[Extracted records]
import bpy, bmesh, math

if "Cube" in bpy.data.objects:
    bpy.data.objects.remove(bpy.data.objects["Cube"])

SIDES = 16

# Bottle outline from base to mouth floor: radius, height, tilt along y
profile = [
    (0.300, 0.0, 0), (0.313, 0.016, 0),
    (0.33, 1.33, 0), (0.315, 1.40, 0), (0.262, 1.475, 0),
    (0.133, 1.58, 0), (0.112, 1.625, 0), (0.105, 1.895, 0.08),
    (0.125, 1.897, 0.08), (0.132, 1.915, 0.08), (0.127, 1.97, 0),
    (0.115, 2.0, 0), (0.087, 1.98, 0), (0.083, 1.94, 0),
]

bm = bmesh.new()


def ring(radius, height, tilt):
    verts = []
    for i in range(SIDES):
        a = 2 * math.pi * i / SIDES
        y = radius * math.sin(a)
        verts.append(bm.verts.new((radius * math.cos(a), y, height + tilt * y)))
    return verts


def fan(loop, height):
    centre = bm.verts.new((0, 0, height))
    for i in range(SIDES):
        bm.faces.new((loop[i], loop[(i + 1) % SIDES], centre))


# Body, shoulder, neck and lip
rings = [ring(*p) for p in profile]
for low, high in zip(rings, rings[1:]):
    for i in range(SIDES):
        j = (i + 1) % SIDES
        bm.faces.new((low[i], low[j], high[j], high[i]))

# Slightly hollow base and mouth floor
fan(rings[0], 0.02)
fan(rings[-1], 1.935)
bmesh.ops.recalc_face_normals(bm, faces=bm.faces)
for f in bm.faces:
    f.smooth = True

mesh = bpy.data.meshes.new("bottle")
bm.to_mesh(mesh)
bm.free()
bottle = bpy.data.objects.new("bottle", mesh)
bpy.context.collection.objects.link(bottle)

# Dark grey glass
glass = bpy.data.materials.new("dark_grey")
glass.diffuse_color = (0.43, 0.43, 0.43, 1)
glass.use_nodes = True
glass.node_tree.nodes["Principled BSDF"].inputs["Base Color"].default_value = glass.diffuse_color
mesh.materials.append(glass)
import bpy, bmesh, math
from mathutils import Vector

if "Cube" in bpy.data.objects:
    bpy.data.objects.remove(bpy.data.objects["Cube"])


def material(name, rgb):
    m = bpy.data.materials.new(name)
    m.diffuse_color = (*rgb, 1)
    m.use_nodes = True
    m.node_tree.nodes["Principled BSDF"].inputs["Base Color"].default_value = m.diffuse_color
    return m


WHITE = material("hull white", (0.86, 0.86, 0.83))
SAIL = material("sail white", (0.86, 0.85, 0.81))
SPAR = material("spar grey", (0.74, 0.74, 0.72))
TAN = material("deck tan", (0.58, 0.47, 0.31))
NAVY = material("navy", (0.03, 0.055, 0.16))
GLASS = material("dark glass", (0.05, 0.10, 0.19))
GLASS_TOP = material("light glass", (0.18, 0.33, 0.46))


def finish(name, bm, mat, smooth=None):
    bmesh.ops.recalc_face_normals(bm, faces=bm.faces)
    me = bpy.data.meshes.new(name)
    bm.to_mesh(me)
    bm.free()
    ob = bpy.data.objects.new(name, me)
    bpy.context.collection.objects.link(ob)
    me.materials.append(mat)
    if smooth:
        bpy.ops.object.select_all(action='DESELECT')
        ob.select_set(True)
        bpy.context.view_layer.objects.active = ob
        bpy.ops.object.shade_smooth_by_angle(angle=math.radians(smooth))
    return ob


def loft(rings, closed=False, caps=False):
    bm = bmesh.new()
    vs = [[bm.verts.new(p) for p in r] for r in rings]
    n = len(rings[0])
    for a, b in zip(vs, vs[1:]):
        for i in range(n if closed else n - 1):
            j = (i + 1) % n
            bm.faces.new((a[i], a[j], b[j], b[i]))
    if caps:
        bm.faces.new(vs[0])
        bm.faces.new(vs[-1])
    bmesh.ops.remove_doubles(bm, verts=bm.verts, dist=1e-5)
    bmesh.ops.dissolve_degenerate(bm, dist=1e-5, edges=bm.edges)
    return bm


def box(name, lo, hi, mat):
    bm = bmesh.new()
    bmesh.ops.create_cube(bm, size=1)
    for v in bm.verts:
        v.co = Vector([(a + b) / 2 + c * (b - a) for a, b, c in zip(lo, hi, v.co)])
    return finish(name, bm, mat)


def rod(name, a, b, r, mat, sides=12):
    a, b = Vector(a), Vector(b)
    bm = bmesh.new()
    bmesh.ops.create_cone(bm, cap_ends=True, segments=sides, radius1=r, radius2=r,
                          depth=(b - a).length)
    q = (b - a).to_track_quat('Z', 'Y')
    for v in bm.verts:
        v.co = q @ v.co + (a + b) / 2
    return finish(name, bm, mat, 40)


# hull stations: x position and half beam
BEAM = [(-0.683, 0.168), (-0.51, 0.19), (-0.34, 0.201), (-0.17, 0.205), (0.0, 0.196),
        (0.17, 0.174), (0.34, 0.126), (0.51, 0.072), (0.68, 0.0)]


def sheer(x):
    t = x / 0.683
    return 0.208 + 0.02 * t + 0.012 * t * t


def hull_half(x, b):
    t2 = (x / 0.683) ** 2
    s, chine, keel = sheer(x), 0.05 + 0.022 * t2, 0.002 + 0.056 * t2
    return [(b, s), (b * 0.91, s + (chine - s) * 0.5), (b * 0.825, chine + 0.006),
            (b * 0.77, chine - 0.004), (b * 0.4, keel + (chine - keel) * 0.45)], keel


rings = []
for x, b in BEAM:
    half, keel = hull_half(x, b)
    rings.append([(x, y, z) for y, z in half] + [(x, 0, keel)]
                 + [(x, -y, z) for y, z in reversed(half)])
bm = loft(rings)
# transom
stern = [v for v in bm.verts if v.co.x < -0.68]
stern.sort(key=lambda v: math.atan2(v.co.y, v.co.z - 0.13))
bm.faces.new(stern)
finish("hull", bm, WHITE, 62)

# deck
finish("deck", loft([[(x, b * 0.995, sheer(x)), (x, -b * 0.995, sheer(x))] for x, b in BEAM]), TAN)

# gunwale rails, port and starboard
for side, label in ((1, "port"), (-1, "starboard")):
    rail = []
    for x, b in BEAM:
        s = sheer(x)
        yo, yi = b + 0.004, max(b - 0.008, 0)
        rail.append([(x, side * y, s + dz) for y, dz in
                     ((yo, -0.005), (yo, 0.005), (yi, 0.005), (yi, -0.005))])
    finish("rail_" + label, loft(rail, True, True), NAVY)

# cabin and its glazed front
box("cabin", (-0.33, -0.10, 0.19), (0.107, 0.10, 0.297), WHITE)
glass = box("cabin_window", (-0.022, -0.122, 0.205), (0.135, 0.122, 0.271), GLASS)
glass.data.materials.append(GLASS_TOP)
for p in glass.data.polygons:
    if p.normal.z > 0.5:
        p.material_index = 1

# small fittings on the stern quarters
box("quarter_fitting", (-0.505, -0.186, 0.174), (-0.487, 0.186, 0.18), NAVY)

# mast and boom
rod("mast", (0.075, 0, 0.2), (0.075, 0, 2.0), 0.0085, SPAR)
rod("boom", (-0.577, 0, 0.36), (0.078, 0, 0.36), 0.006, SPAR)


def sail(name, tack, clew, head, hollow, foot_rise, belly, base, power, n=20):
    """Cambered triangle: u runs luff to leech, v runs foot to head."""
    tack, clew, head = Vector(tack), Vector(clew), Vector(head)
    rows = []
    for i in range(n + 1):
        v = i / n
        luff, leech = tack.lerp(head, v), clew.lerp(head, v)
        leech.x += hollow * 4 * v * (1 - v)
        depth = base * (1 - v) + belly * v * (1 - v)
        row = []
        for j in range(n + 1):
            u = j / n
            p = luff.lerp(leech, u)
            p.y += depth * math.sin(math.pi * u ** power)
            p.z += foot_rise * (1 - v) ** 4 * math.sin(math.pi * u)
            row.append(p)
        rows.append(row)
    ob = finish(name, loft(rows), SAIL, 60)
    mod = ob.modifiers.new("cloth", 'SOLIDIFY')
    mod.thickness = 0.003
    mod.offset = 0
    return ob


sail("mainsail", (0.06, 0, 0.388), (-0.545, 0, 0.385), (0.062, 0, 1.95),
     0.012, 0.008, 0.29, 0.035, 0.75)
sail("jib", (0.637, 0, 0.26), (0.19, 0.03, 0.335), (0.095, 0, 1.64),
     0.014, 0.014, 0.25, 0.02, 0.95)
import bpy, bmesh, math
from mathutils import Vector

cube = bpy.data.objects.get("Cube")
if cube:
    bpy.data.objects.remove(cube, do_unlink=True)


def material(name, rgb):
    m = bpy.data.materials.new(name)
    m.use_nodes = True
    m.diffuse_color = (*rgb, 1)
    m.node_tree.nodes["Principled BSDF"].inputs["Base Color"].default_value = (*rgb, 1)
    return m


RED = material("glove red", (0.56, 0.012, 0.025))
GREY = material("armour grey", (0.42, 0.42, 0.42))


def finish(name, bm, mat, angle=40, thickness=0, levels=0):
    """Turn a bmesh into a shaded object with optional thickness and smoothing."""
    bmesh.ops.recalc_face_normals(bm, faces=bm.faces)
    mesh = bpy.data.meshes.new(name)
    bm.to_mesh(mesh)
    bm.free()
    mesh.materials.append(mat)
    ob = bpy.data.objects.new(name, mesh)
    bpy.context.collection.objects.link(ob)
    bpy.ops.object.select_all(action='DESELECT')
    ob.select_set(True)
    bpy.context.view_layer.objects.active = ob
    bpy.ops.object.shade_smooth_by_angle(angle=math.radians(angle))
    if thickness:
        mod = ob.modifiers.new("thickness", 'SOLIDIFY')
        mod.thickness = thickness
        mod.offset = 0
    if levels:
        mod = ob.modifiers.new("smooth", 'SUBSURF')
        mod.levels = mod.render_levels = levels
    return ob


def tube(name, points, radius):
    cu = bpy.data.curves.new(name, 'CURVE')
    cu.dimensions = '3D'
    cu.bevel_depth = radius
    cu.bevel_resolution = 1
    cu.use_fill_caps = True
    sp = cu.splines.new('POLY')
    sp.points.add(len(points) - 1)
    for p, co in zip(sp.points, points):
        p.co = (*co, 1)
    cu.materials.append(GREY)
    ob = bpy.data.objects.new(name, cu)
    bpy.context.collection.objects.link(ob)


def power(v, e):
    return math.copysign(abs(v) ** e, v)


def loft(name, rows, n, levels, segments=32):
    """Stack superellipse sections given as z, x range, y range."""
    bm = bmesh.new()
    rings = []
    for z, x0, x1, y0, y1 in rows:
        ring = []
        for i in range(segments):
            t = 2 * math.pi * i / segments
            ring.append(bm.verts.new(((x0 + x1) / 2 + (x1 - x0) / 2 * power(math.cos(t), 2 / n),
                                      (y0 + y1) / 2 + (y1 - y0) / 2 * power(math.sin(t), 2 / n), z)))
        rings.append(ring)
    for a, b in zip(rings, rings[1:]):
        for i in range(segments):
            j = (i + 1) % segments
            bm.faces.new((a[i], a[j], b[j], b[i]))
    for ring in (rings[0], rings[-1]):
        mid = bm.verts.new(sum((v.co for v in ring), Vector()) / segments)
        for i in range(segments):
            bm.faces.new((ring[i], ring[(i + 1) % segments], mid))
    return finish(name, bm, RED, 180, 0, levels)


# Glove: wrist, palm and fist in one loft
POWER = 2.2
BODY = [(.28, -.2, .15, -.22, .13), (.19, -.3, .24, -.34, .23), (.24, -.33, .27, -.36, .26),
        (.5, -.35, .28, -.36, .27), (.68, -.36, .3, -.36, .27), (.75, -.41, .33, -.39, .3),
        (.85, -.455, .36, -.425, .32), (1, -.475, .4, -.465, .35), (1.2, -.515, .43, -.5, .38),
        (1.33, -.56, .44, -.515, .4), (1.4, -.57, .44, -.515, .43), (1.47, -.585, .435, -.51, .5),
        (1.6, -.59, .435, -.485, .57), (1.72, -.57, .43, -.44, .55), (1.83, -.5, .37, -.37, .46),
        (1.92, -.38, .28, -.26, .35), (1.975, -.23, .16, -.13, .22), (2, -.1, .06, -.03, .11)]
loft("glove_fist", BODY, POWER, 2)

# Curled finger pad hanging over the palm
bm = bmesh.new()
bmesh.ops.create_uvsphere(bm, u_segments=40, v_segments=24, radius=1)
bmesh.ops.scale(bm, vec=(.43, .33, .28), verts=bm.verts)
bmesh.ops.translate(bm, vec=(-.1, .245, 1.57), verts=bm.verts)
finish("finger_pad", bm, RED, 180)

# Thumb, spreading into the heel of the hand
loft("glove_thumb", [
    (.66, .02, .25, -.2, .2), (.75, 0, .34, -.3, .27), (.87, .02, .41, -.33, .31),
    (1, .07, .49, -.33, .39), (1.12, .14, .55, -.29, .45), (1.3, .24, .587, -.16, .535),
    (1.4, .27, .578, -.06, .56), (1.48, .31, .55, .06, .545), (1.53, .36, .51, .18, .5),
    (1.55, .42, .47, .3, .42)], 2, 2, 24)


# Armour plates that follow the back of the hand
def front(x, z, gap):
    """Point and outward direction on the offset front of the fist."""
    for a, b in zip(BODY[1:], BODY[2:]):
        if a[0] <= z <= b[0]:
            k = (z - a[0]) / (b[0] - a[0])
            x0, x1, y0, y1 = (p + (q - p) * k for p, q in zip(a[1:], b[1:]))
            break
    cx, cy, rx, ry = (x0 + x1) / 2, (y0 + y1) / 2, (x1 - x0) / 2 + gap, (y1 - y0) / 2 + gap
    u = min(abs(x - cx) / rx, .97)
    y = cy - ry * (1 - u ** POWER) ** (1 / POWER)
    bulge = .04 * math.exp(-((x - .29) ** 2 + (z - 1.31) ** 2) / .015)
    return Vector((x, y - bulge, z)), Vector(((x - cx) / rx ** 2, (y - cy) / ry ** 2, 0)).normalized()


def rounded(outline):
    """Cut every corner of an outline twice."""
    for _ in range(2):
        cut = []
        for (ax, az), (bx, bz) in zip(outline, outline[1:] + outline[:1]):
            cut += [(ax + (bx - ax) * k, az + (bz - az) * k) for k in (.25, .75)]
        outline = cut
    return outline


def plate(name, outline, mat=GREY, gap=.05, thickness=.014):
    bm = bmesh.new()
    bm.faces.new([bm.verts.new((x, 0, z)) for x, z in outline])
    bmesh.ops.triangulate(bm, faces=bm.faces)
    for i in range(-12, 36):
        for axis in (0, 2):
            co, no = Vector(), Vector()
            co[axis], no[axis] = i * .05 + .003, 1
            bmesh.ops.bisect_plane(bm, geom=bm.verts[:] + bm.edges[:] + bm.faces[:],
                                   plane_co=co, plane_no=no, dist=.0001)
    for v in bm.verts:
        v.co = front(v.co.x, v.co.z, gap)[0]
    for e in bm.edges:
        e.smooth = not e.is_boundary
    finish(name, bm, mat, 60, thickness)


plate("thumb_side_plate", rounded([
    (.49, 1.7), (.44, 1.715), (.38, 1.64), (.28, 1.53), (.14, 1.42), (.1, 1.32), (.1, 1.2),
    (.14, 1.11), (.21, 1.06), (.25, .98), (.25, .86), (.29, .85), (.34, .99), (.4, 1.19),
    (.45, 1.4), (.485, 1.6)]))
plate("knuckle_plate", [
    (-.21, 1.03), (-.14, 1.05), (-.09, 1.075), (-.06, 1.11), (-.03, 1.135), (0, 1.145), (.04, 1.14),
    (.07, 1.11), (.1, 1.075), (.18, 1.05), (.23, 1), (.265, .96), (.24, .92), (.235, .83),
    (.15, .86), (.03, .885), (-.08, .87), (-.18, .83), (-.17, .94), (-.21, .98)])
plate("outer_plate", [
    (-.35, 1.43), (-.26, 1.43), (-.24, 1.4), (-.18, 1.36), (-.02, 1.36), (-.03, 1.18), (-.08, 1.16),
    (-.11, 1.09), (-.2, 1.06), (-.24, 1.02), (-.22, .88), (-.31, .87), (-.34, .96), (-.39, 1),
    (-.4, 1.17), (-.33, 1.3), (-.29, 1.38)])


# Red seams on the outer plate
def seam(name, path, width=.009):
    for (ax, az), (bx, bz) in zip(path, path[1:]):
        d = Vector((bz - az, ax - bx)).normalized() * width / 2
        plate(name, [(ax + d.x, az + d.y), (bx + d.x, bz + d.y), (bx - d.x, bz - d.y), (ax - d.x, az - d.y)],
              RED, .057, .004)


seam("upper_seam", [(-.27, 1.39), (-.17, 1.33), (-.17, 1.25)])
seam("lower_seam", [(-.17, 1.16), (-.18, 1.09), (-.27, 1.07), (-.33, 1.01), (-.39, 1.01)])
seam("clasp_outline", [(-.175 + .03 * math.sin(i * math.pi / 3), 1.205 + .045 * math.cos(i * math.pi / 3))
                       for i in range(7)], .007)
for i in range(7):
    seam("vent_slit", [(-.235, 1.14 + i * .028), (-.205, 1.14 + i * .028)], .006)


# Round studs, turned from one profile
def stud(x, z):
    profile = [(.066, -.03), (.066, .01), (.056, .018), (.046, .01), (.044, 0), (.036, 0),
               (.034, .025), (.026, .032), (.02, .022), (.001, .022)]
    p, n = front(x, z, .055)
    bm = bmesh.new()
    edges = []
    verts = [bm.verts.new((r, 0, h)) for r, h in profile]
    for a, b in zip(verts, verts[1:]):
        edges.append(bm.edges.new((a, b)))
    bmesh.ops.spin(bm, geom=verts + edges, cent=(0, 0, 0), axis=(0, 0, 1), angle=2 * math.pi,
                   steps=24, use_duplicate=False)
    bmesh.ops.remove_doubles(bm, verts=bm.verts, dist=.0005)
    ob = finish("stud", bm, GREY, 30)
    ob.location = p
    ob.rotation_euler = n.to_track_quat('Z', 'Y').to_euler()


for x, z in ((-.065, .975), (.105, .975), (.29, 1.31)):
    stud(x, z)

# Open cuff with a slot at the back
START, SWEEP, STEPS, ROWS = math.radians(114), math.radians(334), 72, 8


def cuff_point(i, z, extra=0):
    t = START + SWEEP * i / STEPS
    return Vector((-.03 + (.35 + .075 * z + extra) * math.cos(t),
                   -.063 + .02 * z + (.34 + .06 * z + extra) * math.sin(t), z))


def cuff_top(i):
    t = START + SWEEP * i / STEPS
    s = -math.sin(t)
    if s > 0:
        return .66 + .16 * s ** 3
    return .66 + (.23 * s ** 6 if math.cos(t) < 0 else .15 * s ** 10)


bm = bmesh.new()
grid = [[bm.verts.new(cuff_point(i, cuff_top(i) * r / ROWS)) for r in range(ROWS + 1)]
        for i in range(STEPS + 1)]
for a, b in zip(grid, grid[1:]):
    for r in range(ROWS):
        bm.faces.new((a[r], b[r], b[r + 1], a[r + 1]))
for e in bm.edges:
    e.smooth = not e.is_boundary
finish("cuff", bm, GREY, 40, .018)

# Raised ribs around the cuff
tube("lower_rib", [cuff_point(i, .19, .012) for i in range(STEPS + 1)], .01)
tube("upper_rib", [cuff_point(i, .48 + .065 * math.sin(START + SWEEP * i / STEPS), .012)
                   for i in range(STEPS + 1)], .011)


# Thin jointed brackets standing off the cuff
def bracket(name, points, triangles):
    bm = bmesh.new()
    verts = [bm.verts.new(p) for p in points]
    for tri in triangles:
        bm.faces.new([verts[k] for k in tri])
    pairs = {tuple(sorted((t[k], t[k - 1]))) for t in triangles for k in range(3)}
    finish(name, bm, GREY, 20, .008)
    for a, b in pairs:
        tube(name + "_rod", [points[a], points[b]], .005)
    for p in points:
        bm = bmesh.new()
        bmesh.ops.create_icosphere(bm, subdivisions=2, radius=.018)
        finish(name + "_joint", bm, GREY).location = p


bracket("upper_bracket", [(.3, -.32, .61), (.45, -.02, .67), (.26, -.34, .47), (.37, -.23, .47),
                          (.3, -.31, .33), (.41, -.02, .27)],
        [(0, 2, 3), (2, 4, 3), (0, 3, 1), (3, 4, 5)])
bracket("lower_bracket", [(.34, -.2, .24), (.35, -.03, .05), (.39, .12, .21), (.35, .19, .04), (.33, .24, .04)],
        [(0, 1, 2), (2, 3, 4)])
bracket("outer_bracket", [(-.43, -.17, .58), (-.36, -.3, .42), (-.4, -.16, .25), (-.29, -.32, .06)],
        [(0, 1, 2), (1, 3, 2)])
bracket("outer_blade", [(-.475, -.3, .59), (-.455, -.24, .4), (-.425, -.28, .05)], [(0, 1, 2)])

→ **THE TASK**
Where a line of the data above includes "glass", copy that line.

→ **EXERCISE RESULT**
# Dark grey glass
glass = bpy.data.materials.new("dark_grey")
glass.diffuse_color = (0.43, 0.43, 0.43, 1)
glass.use_nodes = True
glass.node_tree.nodes["Principled BSDF"].inputs["Base Color"].default_value = glass.diffuse_color
mesh.materials.append(glass)
GLASS = material("dark glass", (0.05, 0.10, 0.19))
GLASS_TOP = material("light glass", (0.18, 0.33, 0.46))
glass = box("cabin_window", (-0.022, -0.122, 0.205), (0.135, 0.122, 0.271), GLASS)
glass.data.materials.append(GLASS_TOP)
for p in glass.data.polygons:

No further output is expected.